Take care when typing a domain name into a browser address bar, because it’s far too easy to fat-finger a key and wind up somewhere you don’t want to go. For example, if you try to visit some of the most popular destinations on the Web but omit the “o” in .com (and type .cm instead), there’s a good chance your browser will be bombarded with malware alerts and other misleading messages — potentially even causing your computer to lock up completely. As it happens, many of these domains appear tied to a marketing company whose CEO is a convicted felon and once self-proclaimed “Spam King.”
The Internet has become a place for espionage, dirty tricks, hacking, and surveillance…. even as it still provides useful information and connectivity. The task is to be aware of the dangers in order to benefit from the usefulness.
We’ve come a long way since the web was just a fun place to share cat gifs – now it’s a place mostly dedicated to finding and selling your personal info. Here’s what you need to know in this new era
This may be a bit of a stretch for a LeverettNet Blog, but the article provides a good overview of the dangers associated with “data mining” from social networks: In other words, what the social media companies do with the information they collect about users of these sites.
Click on the picture or the headline to go to the article.

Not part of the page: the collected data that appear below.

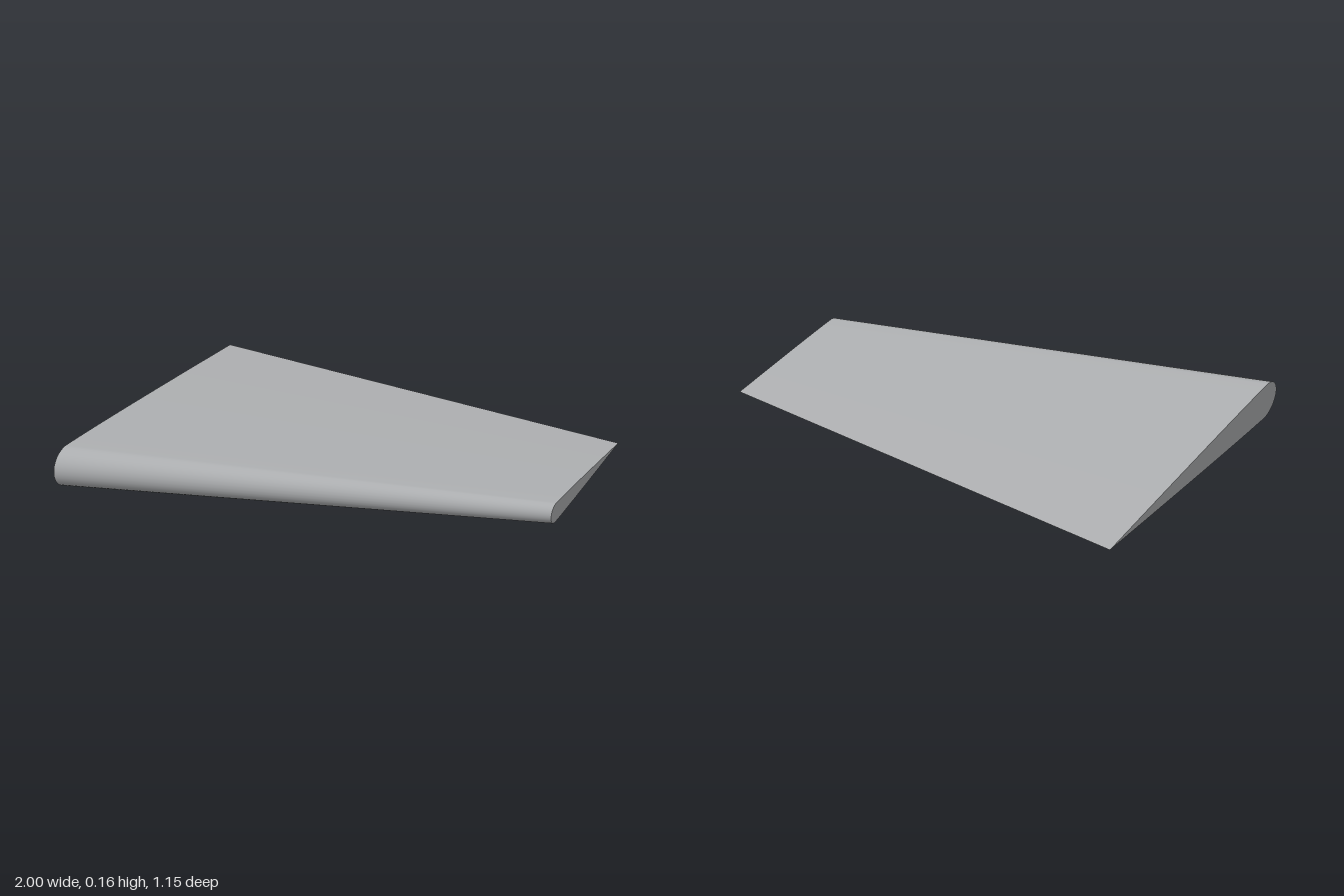
import * as THREE from 'three';

const MID_Y = 0.08;
const root = { noseX: -1, noseZ: 0.572, tailX: -0.625, tailZ: -0.575, r: 0.08 };
const tip = { noseX: 0.81, noseZ: 0.532, tailX: 1, tailZ: -0.05, r: 0.04 };

// Teardrop section: trailing edge, over the top, round the nose, back underneath
function section({ noseX, noseZ, tailX, tailZ, r }) {
  const pts = [];
  const centreZ = noseZ - r;
  const add = (z, y) => {
    const t = (z - tailZ) / (noseZ - tailZ);
    pts.push([tailX + (noseX - tailX) * t, MID_Y + y, z]);
  };
  const steps = 10, arc = 16;
  const side = (k) => r * (1 - Math.pow(1 - k / steps, 1.15));
  for (let k = 0; k < steps; k++) add(tailZ + (centreZ - tailZ) * k / steps, side(k));
  for (let k = 0; k <= arc; k++) {
    const a = Math.PI / 2 - Math.PI * k / arc;
    add(centreZ + r * Math.cos(a), r * Math.sin(a));
  }
  for (let k = steps - 1; k >= 0; k--) add(tailZ + (centreZ - tailZ) * k / steps, -side(k));
  return pts;
}

function build(points, index) {
  const geo = new THREE.BufferGeometry();
  geo.setAttribute('position', new THREE.Float32BufferAttribute(points.flat(), 3));
  geo.setIndex(index);
  geo.computeVertexNormals();
  return geo;
}

// Smooth skin stretched between the two sections, sharp at the trailing edge
function skin(a, b) {
  const n = a.length, index = [];
  for (let j = 0; j < n - 1; j++) {
    index.push(j, j + 1, n + j, j + 1, n + j + 1, n + j);
  }
  return build([...a, ...b], index);
}

// Flat end cap fanned out from the trailing edge
function cap(pts, flip) {
  const index = [];
  for (let j = 1; j < pts.length - 2; j++) {
    index.push(0, flip ? j + 1 : j, flip ? j : j + 1);
  }
  return build(pts, index);
}

export function createModel() {
  const group = new THREE.Group();
  group.name = 'wing';
  const grey = new THREE.MeshStandardMaterial({ color: 0xb0b2b4 });
  grey.name = 'light grey';
  const add = (name, geo) => {
    const mesh = new THREE.Mesh(geo, grey);
    mesh.name = name;
    group.add(mesh);
  };
  const a = section(root), b = section(tip);
  add('wingSkin', skin(a, b));
  add('rootCap', cap(a, true));
  add('tipCap', cap(b, false));
  return group;
}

More than a decade ago ICANN (the Internet registration authority) allowed the registration of internationalized domain names, regionalized for various languages and alphabets, spelled using Unicode characters. Some of these Unicode characters are visually identical to standard Latin characters. This visual resemblance has opened the door for attackers to register domains that can fool users that don’t pay close attention to the URL string. The use of these visually identical characters for malicious purposes is called a “homograph attack.”
How can we protect ourselves from homograph attacks?
Browser tools have been created, such as Punycode Alert and the Quero Toolbar, to aid users in alerting them of potential homograph attacks. Users have the discretion of adopting them alongside the built-in security mechanisms in today’s browsers. However, no tool can replace vigilance when browsing online and a solid cybersecurity hygiene. This includes:
- Regularly updating your browser (They may be your first line of defense against homograph attacks)
- Confirming that the legitimate site you’re on has an EVC
- Avoid clicking links from emails, chat messages, and other publicly available content, most especially social media sites, without ensuring that the visible link is indeed the true destination.
Remember: Eyes open.
The team from Phish.ai has developed and released a Google Chrome extension that can detect when users are accessing domains spelled using non-standard Unicode characters and warn the users about the potential of a homograph attack.
They are mostly towns you’ve probably never heard of, places like Sandy, Ore., Leverett, Mass., Lafayette, La., and Longmont, Colo. Yet these smaller communities, and hundreds more like them, have something even the techiest big cities such as New York, San Francisco and Seattle don’t have: widespread, fast and well-priced broadband service.